William J 1843-1914 Milne
No preview available - 2016
The Inductive Algebra: Embracing a Complete Course for Schools and Academies
William James Milne
No preview available - 1881
acres added algebraic arithmetical progression arithmetical series binomial cents changed Clearing of fractions coefficient complete divisor Completing the square cube root digits Divide dividend division dollars equal factors exact divisor Expand Explanation.—Since Extracting the square factor will rationalize Find the cube Find the logarithm Find the number Find the square Find the sum find the values fourth power fractional exponents geometrical progression geometrical series Give the rule greatest common divisor last term least common denominator least common multiple literal quantities mantissa miles mixed quantities monomial multiplied negative quantity number of terms numbers in arithmetical obtained polynomial positive quantity prime factors principle relating Principles.—1 PROCESS proportion quadratic equation quan quotient radical quantity radical sign ratio second member second power second term SOLUTION Solve an example square root subtract third power three numbers tion tities Transposing trial divisor twice unknown quantities x2 f yards
Page 60 - Divide the first term of the dividend by the first term of the divisor, and write the result as the first term of the quotient.
Page 113 - Subtract the numerator of the subtrahend from the numerator of the minuend, and place the difference over the common denominator.
Page 182 - Find the square root of the first term, write it as the first term of the root, and subtract its square from the given polynomial. Divide the first term of the remainder by...

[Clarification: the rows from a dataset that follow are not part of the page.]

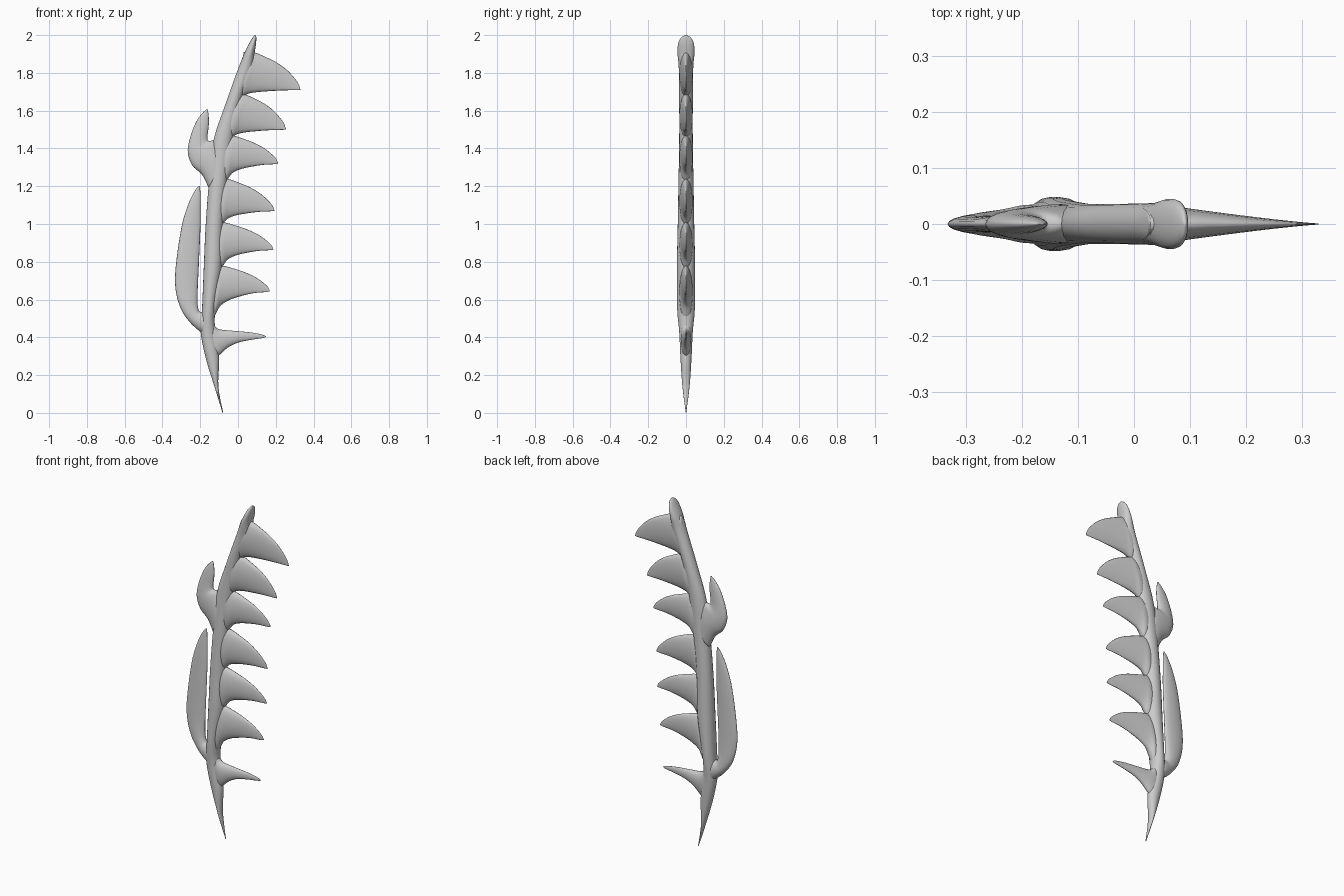
import bpy, bmesh, math

SIDES = 20


def spline(rows, steps):
    # Catmull-Rom interpolation through the stations
    out = []
    for i in range(len(rows) - 1):
        p0, p1 = rows[max(i - 1, 0)], rows[i]
        p2, p3 = rows[i + 1], rows[min(i + 2, len(rows) - 1)]
        for k in range(steps):
            t = k / steps
            out.append([0.5 * (2 * b + (c - a) * t + (2 * a - 5 * b + 4 * c - d) * t * t
                        + (3 * b - a - 3 * c + d) * t ** 3)
                        for a, b, c, d in zip(p0, p1, p2, p3)])
    out.append(list(rows[-1]))
    return out


def loft(name, rows, steps=5):
    # each station: edge point (x, z), opposite edge point (x, z), half thickness in y
    bm = bmesh.new()
    rings = []
    for ax, az, bx, bz, t in spline(rows, steps):
        ring = []
        for k in range(SIDES):
            a = 2 * math.pi * k / SIDES
            f = 0.5 + 0.5 * math.cos(a)
            ring.append(bm.verts.new((bx + (ax - bx) * f, max(t, 0.001) * math.sin(a),
                                      bz + (az - bz) * f)))
        rings.append(ring)
    for r, q in zip(rings, rings[1:]):
        for k in range(SIDES):
            n = (k + 1) % SIDES
            bm.faces.new((r[k], r[n], q[n], q[k]))
    bm.faces.new(rings[0])
    bm.faces.new(rings[-1])
    bmesh.ops.recalc_face_normals(bm, faces=bm.faces)
    me = bpy.data.meshes.new(name)
    bm.to_mesh(me)
    bm.free()
    for p in me.polygons:
        p.use_smooth = True
    ob = bpy.data.objects.new(name, me)
    bpy.context.collection.objects.link(ob)
    return ob


# Curved spine, from bottom point to rounded top
loft("spine", [
    (-.082, .0, -.078, .0, .001), (-.125, .14, -.104, .14, .019),
    (-.168, .28, -.100, .29, .029), (-.198, .43, -.120, .43, .036),
    (-.190, .56, -.120, .55, .047), (-.180, .80, -.085, .78, .048),
    (-.172, .98, -.080, .98, .044), (-.155, 1.21, -.060, 1.21, .040),
    (-.130, 1.44, -.030, 1.44, .036), (-.068, 1.63, .018, 1.66, .036),
    (.000, 1.82, .078, 1.82, .038), (.036, 1.91, .087, 1.90, .045),
    (.064, 1.965, .095, 1.95, .041), (.080, 1.99, .097, 1.985, .025),
    (.089, 2.0, .094, 1.999, .003)])

# Row of hooked teeth: upper notch, tip, lower notch
TEETH = [
    ((.075, 1.91), (.330, 1.71), (.020, 1.675)),
    ((.020, 1.69), (.253, 1.50), (-.040, 1.455)),
    ((-.040, 1.47), (.212, 1.32), (-.065, 1.225)),
    ((-.065, 1.24), (.192, 1.07), (-.087, .995)),
    ((-.087, 1.01), (.187, .865), (-.090, .765)),
    ((-.090, .78), (.168, .645), (-.135, .49)),
]
# fraction along, drop of upper edge, rise of lower edge
SHAPE = [(0, 0, 0), (.12, .04, .45), (.28, .13, .68), (.5, .27, .83),
         (.72, .47, .93), (.9, .72, .96), (.97, .86, .98), (1, .98, 1)]
for i, ((ux, uz), (tx, tz), (lx, lz)) in enumerate(TEETH):
    rows = [(ux - .045, uz, lx - .03, lz, .030)]
    for s, drop, rise in SHAPE:
        rows.append((ux + (tx - ux) * s, uz + (tz - uz) * drop,
                     lx + (tx - lx) * s, lz + (tz - lz) * rise,
                     .034 * (1 - s) ** 1.2 + .001))
    loft(f"tooth_{i + 1}", rows, 4)

# Thin spike below the teeth
loft("lower_spike", [
    (-.155, .52, -.15, .27, .026), (-.135, .48, -.10, .305, .028),
    (-.105, .445, -.055, .345, .024), (-.03, .435, 0, .372, .016),
    (.06, .427, .07, .387, .008), (.125, .415, .13, .396, .004),
    (.148, .405, .147, .402, .001)])

# Long back fin, curling into the spine at its foot
loft("long_back_fin", [
    (-.207, 1.203, -.202, 1.20, .001), (-.232, 1.17, -.199, 1.16, .006),
    (-.265, 1.10, -.199, 1.09, .011), (-.300, .98, -.199, .98, .014),
    (-.330, .77, -.208, .77, .016), (-.330, .65, -.213, .66, .018),
    (-.302, .55, -.214, .58, .022), (-.255, .48, -.206, .54, .027),
    (-.200, .43, -.190, .535, .034), (-.155, .40, -.155, .53, .034)])

# Short back fin
loft("short_back_fin", [
    (-.167, 1.607, -.160, 1.605, .001), (-.190, 1.585, -.155, 1.57, .008),
    (-.222, 1.54, -.155, 1.52, .014), (-.253, 1.46, -.162, 1.46, .019),
    (-.266, 1.38, -.155, 1.44, .024), (-.242, 1.31, -.125, 1.44, .030),
    (-.190, 1.26, -.095, 1.40, .035), (-.155, 1.19, -.075, 1.33, .035)])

Page 186 - Add to the trial divisor the figure last found, multiply this complete divisor by the figure of the root found, subtract the product from the dividend, and to the remainder annex the next period for the next dividend.
Page 189 - Tlie result will be the complete divisor. Multiply the complete divisor by the last term of the root found, and subtract this product from the dividend.
Page 256 - That is, in any proportion either extreme ' is equal to the product of the means divided by the other extreme ; and either mean is equal to the product of the extremes divided by the other mean.
Page 52 - The square of the difference of two quantities is equal to the square of the first, minus twice the product of the first and second, plus the square of the second.
Page 46 - Multiply each term of the multiplicand by each term of the multiplier, and add the partial products.